An important element of the Office for Students’ (OfS’s) work around equality of opportunity is ensuring that there are flexible and diverse pathways into higher education.
It is important for individual universities and colleges, and the wider sector, to consider ways to widen the pool of people experiencing higher education.
One way to do that is through higher education short courses, which are designed to enable flexible learning and to help students develop skills needed by employers and the economy.
Today, the OfS has published the findings of an independent evaluation of a trial which has piloted access to student finance for these courses. The pilot, which is a collaboration between the OfS and the Department for Education, launched in August 2021 and continues until August 2025.
To launch the trial, the OfS allocated £2 million of funding across 22 higher education providers from all over the country via a Challenge Competition to develop and adapt components of existing courses at Levels 4 to 6 into short courses. This funding sought to assess the demand from students to access short-term provision and help to build understanding about short course participation more generally, ahead of the Lifelong Learning Entitlement planned for 2025 onwards.
Findings from the pilot show that:
- The universities and colleges funded for this work developed nearly 100 courses.
- Those students who did enrol on the courses reported positive experiences, and there was strong engagement from employers throughout the process.
- However, there was low take-up of the courses overall, with many courses not launched due to lack of demand. As result there was low take-up of the related student loan.
- The report suggests this lack of demand was caused, in part, by: a lack of time to promote and market the courses; lack of understanding of which prospective students to market the courses to; and a lack of understanding about the content and benefits of short courses.

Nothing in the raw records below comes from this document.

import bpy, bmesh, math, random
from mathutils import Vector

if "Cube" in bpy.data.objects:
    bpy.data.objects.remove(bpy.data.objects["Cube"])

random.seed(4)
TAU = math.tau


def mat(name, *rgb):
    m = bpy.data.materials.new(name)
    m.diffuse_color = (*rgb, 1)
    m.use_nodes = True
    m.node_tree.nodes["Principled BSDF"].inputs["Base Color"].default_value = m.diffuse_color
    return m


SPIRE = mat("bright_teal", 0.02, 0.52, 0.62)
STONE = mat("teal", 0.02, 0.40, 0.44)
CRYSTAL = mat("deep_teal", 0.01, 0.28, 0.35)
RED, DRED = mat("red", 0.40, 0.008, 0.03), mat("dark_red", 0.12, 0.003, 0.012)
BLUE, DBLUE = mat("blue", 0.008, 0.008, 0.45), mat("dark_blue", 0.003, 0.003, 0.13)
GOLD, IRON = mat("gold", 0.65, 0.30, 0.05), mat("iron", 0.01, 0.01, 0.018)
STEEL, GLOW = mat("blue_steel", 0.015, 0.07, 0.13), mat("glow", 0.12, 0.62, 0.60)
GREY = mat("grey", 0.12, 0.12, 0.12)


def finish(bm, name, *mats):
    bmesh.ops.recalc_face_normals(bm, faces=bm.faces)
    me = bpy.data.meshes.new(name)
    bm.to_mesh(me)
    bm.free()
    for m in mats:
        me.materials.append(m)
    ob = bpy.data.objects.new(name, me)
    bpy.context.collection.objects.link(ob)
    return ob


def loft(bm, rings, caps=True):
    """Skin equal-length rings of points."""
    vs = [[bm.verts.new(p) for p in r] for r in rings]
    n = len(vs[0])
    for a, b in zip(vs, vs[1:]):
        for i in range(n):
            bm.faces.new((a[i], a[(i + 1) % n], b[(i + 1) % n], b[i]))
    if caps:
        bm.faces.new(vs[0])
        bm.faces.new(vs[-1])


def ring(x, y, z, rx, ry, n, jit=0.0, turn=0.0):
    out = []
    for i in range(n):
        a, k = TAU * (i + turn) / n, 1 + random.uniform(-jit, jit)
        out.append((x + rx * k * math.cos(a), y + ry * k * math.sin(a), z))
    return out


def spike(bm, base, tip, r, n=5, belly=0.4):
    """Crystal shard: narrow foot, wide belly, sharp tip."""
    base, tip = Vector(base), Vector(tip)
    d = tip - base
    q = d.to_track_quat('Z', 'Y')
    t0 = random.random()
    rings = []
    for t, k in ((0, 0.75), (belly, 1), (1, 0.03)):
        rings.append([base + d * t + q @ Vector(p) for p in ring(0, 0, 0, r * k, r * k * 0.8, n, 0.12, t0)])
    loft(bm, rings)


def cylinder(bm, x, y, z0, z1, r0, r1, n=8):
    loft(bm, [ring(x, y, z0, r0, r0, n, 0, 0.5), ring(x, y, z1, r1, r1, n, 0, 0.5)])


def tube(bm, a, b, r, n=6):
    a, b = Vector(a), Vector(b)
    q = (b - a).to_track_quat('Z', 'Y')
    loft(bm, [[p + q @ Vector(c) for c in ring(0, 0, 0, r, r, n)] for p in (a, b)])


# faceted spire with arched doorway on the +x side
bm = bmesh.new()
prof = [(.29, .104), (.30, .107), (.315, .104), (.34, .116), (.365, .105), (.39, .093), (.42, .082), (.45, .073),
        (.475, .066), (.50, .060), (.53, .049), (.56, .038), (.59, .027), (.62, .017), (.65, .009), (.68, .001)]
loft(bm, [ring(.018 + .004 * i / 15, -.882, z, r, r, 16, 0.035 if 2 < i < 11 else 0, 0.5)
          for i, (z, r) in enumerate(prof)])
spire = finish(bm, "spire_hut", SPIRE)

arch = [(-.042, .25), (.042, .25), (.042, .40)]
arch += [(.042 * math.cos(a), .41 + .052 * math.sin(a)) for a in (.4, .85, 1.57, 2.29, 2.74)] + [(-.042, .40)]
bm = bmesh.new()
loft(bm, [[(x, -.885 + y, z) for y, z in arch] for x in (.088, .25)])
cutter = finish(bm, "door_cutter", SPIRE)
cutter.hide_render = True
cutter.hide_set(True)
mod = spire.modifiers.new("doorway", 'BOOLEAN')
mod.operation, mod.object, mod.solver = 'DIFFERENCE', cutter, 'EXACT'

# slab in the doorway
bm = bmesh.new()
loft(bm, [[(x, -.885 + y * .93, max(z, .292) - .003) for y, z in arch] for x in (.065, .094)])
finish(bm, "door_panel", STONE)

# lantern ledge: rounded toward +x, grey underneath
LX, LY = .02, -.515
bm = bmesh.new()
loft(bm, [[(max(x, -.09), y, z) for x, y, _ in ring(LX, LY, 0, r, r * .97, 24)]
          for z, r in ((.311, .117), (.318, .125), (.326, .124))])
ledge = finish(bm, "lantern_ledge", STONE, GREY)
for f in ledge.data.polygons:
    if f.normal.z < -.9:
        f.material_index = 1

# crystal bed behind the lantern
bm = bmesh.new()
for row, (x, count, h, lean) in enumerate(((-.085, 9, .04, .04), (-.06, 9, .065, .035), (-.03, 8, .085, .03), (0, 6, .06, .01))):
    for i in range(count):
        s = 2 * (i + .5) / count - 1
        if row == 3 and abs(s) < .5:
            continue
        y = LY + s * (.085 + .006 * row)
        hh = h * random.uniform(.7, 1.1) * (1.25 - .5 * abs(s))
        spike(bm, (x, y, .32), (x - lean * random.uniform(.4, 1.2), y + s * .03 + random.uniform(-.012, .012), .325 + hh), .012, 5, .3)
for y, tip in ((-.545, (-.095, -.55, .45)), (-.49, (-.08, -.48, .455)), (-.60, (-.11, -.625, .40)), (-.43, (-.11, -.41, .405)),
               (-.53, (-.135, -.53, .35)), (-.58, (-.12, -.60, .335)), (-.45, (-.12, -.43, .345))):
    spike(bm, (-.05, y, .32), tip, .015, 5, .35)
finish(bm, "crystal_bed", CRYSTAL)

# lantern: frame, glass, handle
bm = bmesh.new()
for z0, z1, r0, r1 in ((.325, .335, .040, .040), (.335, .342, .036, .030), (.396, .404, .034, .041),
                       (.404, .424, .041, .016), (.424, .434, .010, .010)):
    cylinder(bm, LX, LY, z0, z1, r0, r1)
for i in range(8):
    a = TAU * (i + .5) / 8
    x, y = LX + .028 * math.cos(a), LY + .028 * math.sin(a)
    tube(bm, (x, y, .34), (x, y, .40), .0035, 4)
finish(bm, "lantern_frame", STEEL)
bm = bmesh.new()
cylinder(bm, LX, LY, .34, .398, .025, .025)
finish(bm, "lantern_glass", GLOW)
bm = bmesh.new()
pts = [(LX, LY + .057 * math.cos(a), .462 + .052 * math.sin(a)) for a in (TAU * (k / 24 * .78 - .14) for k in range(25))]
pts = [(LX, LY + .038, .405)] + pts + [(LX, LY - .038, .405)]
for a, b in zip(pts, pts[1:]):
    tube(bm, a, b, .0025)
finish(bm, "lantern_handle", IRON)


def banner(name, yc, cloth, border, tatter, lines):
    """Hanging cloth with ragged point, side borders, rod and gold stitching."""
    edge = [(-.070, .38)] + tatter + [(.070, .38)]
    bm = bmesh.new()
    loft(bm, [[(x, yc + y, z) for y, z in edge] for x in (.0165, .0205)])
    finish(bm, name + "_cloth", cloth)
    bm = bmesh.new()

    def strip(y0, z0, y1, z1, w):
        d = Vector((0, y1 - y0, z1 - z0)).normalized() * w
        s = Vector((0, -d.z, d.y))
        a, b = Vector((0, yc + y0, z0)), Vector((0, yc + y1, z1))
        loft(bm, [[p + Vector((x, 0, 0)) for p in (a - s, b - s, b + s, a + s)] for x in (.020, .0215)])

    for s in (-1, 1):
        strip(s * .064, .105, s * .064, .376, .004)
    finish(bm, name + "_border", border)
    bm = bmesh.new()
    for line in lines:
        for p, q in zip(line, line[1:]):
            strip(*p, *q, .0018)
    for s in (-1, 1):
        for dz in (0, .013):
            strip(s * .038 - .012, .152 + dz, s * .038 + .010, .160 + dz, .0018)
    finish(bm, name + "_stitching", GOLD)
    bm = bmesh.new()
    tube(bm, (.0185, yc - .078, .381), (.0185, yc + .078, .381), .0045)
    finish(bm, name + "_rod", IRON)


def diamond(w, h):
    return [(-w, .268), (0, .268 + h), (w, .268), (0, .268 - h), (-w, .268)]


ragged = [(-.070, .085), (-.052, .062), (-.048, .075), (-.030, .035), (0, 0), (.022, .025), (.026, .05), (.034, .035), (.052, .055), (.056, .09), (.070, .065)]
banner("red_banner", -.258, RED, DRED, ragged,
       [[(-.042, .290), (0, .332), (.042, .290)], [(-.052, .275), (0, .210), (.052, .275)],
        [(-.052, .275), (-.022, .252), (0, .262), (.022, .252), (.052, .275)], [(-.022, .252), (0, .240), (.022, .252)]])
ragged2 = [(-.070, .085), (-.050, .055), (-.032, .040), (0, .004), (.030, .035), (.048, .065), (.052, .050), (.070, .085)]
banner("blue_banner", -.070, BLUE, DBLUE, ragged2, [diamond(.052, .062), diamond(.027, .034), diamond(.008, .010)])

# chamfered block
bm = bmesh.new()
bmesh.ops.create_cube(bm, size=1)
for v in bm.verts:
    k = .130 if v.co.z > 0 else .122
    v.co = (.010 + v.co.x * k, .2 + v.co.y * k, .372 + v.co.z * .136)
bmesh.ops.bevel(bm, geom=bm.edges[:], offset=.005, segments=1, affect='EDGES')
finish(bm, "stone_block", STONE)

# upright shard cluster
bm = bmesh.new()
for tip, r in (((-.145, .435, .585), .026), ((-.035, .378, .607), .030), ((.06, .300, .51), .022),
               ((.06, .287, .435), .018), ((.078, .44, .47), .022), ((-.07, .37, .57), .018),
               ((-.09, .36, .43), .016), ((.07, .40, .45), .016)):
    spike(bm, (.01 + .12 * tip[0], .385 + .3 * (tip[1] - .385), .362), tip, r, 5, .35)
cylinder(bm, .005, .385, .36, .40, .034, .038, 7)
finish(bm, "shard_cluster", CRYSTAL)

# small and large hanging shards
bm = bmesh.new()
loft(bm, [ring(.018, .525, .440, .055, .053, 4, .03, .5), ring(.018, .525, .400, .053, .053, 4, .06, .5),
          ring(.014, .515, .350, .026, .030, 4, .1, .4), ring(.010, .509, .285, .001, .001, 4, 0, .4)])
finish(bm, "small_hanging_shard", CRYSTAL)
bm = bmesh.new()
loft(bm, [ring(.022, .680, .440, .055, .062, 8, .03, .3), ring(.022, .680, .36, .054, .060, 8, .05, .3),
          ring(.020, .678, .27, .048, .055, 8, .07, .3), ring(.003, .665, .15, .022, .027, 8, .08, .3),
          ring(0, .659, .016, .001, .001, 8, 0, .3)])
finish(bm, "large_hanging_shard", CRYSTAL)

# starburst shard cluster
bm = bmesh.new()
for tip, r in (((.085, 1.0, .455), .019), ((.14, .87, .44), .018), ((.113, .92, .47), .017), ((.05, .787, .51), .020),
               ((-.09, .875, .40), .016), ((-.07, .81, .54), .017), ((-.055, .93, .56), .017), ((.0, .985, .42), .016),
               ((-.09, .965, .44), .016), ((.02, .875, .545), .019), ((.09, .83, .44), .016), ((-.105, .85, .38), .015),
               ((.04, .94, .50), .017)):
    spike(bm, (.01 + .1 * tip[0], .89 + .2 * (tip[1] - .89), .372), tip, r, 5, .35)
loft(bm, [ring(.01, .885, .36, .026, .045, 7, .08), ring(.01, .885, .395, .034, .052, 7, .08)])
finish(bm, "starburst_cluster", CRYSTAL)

While it is disappointing that enrolments were lower than expected, it is important to emphasise the novel nature of this work and that universities and colleges worked swiftly to develop innovative new courses at speed and with limited resources. That is to be commended, and the OfS is grateful to all of those universities and colleges that worked to develop courses. Their commitment to this way of working will help the whole sector to consider how and whether short courses can play a part in their offer to prospective students. The courses that they have developed are important in and of themselves – offering students the opportunity to upskill and retrain.
The trial also saw many examples of collaborative working in the development and delivery of the courses. Universities and colleges worked with a range of partners to design the courses, including local and national businesses, local authorities and NHS trusts. Even where these courses have not got off the ground, we hope that universities and colleges will consider how they can carry forward this collaborative way of working as they developed future courses.
The evaluation provides a range of recommendations for the OfS, which we will carefully consider in how we run future funding calls of this kind. There was useful feedback about the timing and design of this type of funding competition and the practicalities for universities and colleges in the delivery of funding and the design of courses.
There are also recommendations for the sector as a whole, as well as individual universities and colleges. These include the importance of raising awareness around short courses, as well as being prepared to experiment with course design and delivery.
Providing alternative routes into higher education is tricky work. But it is important. And, as the trial progresses, the OfS will continue to support those universities and colleges offering short courses as one option for students to further develop their skills.